What is required
Going down the data below, set down exactly the line with "import bpy, bmesh" and each line after it through the line with "(0.479, 0.319, 0.141))"; no other lines.

Dataset items
··········

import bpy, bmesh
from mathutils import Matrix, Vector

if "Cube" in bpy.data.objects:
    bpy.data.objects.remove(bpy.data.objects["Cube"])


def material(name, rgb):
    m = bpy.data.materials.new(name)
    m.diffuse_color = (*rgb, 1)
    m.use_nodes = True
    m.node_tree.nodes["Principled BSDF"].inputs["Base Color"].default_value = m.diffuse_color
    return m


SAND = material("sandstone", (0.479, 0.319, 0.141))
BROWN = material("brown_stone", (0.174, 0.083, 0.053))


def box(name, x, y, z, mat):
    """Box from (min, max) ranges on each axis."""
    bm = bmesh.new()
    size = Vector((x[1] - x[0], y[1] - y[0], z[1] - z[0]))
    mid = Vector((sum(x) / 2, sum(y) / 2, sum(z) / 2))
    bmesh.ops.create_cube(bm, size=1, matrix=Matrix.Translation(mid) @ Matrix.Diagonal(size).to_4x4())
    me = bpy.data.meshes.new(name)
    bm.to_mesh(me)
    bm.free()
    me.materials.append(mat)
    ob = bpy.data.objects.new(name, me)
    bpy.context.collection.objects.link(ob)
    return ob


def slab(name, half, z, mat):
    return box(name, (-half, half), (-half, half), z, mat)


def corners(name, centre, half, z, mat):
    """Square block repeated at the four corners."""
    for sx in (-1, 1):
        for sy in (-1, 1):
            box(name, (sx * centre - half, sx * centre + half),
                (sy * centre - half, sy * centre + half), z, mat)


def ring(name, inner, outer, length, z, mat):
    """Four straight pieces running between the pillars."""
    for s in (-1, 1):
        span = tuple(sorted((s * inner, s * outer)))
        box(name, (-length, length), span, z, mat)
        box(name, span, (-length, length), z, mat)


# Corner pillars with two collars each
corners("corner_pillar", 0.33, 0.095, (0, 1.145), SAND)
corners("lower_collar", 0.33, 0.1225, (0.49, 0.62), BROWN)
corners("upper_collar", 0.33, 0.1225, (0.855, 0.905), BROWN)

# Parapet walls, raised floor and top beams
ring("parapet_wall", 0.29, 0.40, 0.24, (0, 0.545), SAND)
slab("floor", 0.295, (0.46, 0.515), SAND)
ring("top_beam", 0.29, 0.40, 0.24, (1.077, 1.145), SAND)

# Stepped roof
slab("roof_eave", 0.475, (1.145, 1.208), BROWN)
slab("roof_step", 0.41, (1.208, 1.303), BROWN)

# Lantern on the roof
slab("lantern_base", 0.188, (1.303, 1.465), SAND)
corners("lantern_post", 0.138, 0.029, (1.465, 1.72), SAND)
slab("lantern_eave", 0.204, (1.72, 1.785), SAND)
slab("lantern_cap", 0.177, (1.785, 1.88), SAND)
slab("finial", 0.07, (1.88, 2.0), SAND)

··········

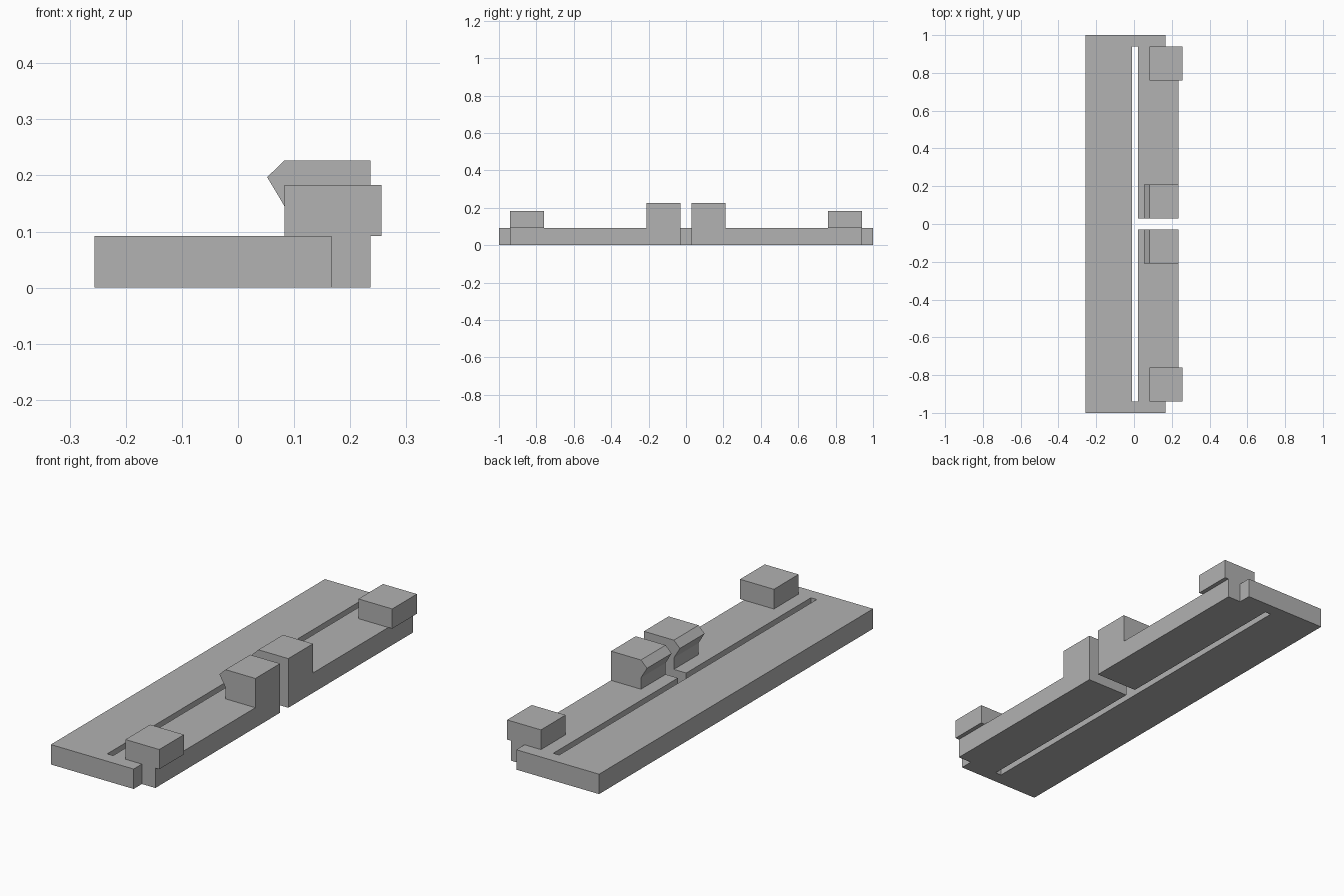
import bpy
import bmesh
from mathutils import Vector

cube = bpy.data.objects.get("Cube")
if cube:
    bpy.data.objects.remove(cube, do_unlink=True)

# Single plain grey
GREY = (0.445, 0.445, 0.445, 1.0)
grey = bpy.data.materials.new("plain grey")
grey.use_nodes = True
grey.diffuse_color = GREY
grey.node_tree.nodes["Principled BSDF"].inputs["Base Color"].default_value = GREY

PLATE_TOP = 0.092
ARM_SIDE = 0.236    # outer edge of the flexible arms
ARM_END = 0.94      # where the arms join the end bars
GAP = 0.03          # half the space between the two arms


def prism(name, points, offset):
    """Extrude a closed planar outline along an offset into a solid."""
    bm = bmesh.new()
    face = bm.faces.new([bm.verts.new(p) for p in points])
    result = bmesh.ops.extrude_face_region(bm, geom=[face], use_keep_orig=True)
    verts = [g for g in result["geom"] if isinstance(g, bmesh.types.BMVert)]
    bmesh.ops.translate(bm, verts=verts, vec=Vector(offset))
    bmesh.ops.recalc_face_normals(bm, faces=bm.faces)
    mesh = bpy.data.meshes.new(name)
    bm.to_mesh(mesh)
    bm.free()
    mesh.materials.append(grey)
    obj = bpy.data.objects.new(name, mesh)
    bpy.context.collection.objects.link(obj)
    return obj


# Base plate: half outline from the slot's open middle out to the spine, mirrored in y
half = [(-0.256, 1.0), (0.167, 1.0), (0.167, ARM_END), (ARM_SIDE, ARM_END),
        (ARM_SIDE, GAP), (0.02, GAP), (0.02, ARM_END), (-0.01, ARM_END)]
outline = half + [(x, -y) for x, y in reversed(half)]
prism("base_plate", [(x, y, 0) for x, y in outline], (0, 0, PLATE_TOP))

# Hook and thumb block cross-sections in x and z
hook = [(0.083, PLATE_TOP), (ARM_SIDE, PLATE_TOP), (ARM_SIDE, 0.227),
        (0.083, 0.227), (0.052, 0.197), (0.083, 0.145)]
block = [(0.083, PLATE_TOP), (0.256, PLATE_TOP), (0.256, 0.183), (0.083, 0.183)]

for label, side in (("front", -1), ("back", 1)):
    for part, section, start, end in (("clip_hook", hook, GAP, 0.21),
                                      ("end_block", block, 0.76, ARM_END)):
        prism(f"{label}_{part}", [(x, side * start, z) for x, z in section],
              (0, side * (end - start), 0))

··········

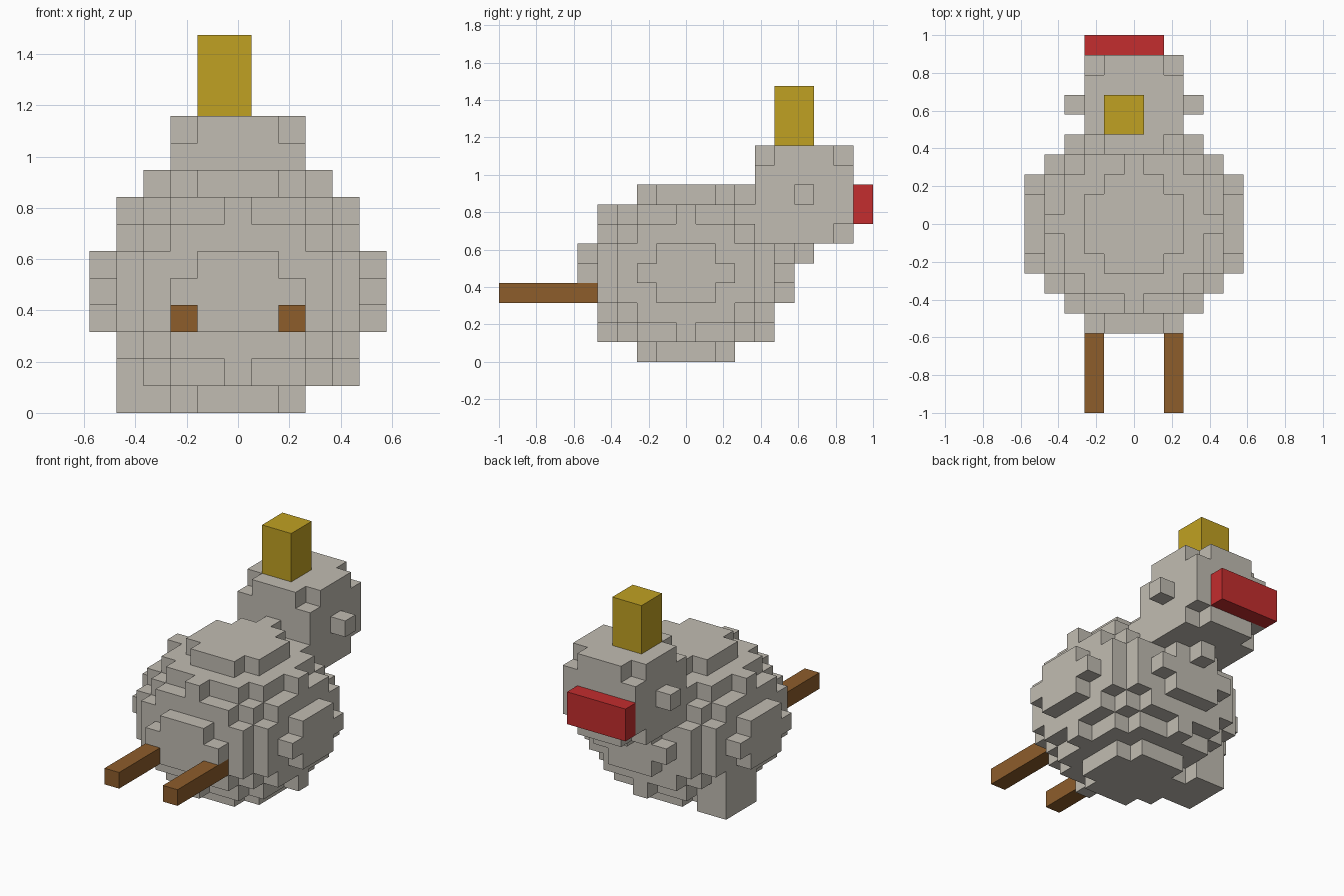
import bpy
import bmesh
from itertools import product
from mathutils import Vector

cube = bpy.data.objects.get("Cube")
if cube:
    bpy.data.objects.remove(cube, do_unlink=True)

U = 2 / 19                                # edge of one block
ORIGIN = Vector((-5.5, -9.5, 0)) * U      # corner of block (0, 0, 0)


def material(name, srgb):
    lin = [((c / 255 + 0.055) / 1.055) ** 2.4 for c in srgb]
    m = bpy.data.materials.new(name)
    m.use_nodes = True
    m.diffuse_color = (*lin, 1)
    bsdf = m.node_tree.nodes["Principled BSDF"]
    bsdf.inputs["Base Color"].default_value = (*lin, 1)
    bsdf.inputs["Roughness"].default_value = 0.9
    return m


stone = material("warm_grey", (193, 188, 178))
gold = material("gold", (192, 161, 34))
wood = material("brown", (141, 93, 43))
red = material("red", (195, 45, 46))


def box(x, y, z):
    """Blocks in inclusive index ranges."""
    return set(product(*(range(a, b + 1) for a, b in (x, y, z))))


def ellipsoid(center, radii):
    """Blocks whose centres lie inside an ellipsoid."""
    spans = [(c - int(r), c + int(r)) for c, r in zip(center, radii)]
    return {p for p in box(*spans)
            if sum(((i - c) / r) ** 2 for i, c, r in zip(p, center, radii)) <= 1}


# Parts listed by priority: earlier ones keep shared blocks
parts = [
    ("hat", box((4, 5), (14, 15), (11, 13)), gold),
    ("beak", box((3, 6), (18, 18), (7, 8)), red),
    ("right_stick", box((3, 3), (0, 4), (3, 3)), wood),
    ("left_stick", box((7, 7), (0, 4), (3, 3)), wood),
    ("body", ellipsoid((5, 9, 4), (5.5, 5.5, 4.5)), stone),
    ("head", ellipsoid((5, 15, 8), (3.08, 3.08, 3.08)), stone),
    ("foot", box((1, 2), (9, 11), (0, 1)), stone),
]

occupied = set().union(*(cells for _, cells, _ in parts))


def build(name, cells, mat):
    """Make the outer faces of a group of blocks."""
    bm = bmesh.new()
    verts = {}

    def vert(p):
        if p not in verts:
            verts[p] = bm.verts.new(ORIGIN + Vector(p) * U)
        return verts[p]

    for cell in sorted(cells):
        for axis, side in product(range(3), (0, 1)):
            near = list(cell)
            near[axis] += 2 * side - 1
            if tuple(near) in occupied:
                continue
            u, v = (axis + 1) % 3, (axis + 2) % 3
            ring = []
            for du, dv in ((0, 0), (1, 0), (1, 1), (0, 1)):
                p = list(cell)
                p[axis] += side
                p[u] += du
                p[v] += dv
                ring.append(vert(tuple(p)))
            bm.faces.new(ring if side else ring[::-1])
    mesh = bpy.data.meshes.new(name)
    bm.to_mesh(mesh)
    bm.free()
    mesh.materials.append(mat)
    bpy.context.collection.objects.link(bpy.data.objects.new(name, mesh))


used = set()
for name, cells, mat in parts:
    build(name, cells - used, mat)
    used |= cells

··········

Response below
import bpy, bmesh
from mathutils import Matrix, Vector

if "Cube" in bpy.data.objects:
    bpy.data.objects.remove(bpy.data.objects["Cube"])


def material(name, rgb):
    m = bpy.data.materials.new(name)
    m.diffuse_color = (*rgb, 1)
    m.use_nodes = True
    m.node_tree.nodes["Principled BSDF"].inputs["Base Color"].default_value = m.diffuse_color
    return m


SAND = material("sandstone", (0.479, 0.319, 0.141))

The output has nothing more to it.